I'm an licensed electrician (now a project manager, not a field working electrician) and pretty much so everything Brian said is correct. If you go through the trouble of putting in larger power make sure you spring for a nice sub panel in the work area. It's so much easier to wire outlets, air compressors, blast cabinets, etc. with a sub panel. Most residential panels will limit you to a 100 amp or maybe 125 amp branch circuit breaker depending on the brand. . If you can install a 100 amp breaker in your house panel to feed a 100 amp panel in your garage you'll like that as your equipment grows. Most items are never running at the same time so it will run a lot of items in your garage without problem for a hobby fabricator. Also if it's in your budget install a couple of different 50 amp welder outlets of the same circuit to maximize versatility with little added cost. Again you will probably never have two welders running at the same time. Remember to make your 120 volt outlets GFCI for safety---it's worth the extra money for the safety factor.
Miller 210 MIG
Eagle 3-Cylinder Compressor
Body Tools, Shrinker, Stretcher
Bead Blast Cabinet
Homebuilt Car Rotisserie

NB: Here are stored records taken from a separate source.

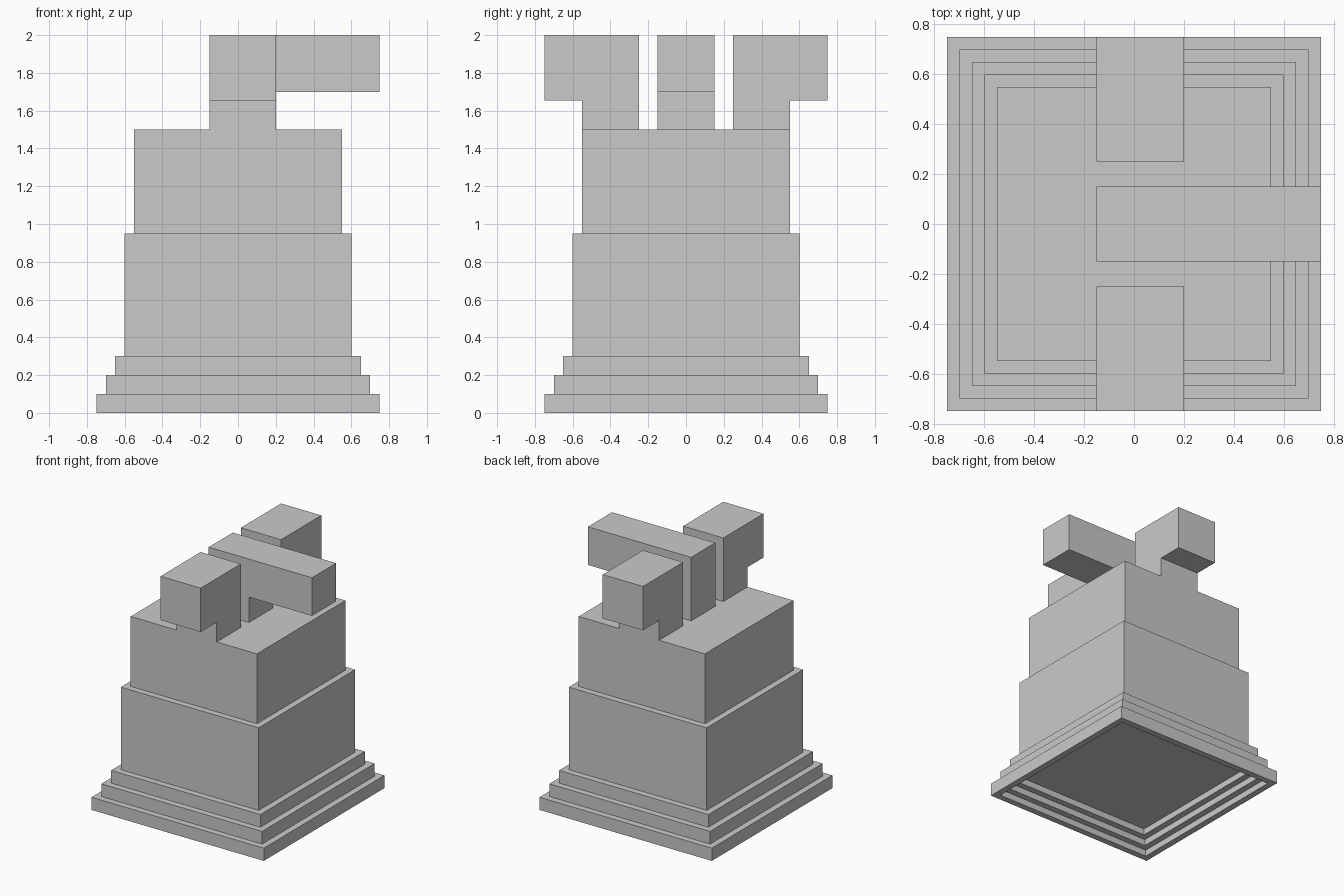
import bpy
import bmesh
from mathutils import Vector

if "Cube" in bpy.data.objects:
    bpy.data.objects.remove(bpy.data.objects["Cube"], do_unlink=True)

# One plain stone colour
stone = bpy.data.materials.new("grey_stone")
stone.use_nodes = True
colour = (0.59, 0.59, 0.59, 1)
stone.diffuse_color = colour
stone.node_tree.nodes["Principled BSDF"].inputs["Base Color"].default_value = colour


def finish(name, bm):
    bmesh.ops.recalc_face_normals(bm, faces=bm.faces)
    mesh = bpy.data.meshes.new(name)
    bm.to_mesh(mesh)
    bm.free()
    mesh.materials.append(stone)
    obj = bpy.data.objects.new(name, mesh)
    bpy.context.collection.objects.link(obj)
    return obj


def square_stack(name, profile):
    """Sweep (half width, height) pairs around a square plan and cap both ends."""
    bm = bmesh.new()
    rings = [[bm.verts.new((sx * h, sy * h, z))
              for sx, sy in ((-1, -1), (1, -1), (1, 1), (-1, 1))]
             for h, z in profile]
    for low, high in zip(rings, rings[1:]):
        for i in range(4):
            j = (i + 1) % 4
            bm.faces.new((low[i], low[j], high[j], high[i]))
    bm.faces.new(rings[0])
    bm.faces.new(rings[-1])
    return finish(name, bm)


def extrude_outline(name, points, direction):
    """Extrude a flat outline along a direction."""
    bm = bmesh.new()
    face = bm.faces.new([bm.verts.new(p) for p in points])
    out = bmesh.ops.extrude_face_region(bm, geom=[face], use_keep_orig=True)
    verts = [v for v in out["geom"] if isinstance(v, bmesh.types.BMVert)]
    bmesh.ops.translate(bm, verts=verts, vec=Vector(direction))
    return finish(name, bm)


# Stepped plinth with a shallow stepped recess underneath, and the two-tier body
square_stack("stepped_body", [
    (0.6, 0.15), (0.6, 0.1), (0.65, 0.1), (0.65, 0.05), (0.7, 0.05), (0.7, 0),
    (0.75, 0), (0.75, 0.1), (0.7, 0.1), (0.7, 0.2),
    (0.65, 0.2), (0.65, 0.3), (0.6, 0.3), (0.6, 0.95),
    (0.55, 0.95), (0.55, 1.5)])

# Central post with an arm reaching to the left side
arm = [(-0.15, 1.5), (0.2, 1.5), (0.2, 1.7), (0.75, 1.7), (0.75, 2), (-0.15, 2)]
extrude_outline("centre_arm", [(x, -0.15, z) for x, z in arm], (0, 0.3, 0))

# Front and back posts with overhanging heads
hook = [(0.25, 1.5), (0.55, 1.5), (0.55, 1.655), (0.75, 1.655), (0.75, 2), (0.25, 2)]
for name, side in (("front_post", -1), ("back_post", 1)):
    extrude_outline(name, [(-0.15, side * y, z) for y, z in hook], (0.35, 0, 0))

1971 Dodge Challenger, Pro-Touring, 6.1 Hemi, Fikse Wheels, 335/275 Tires (in progress)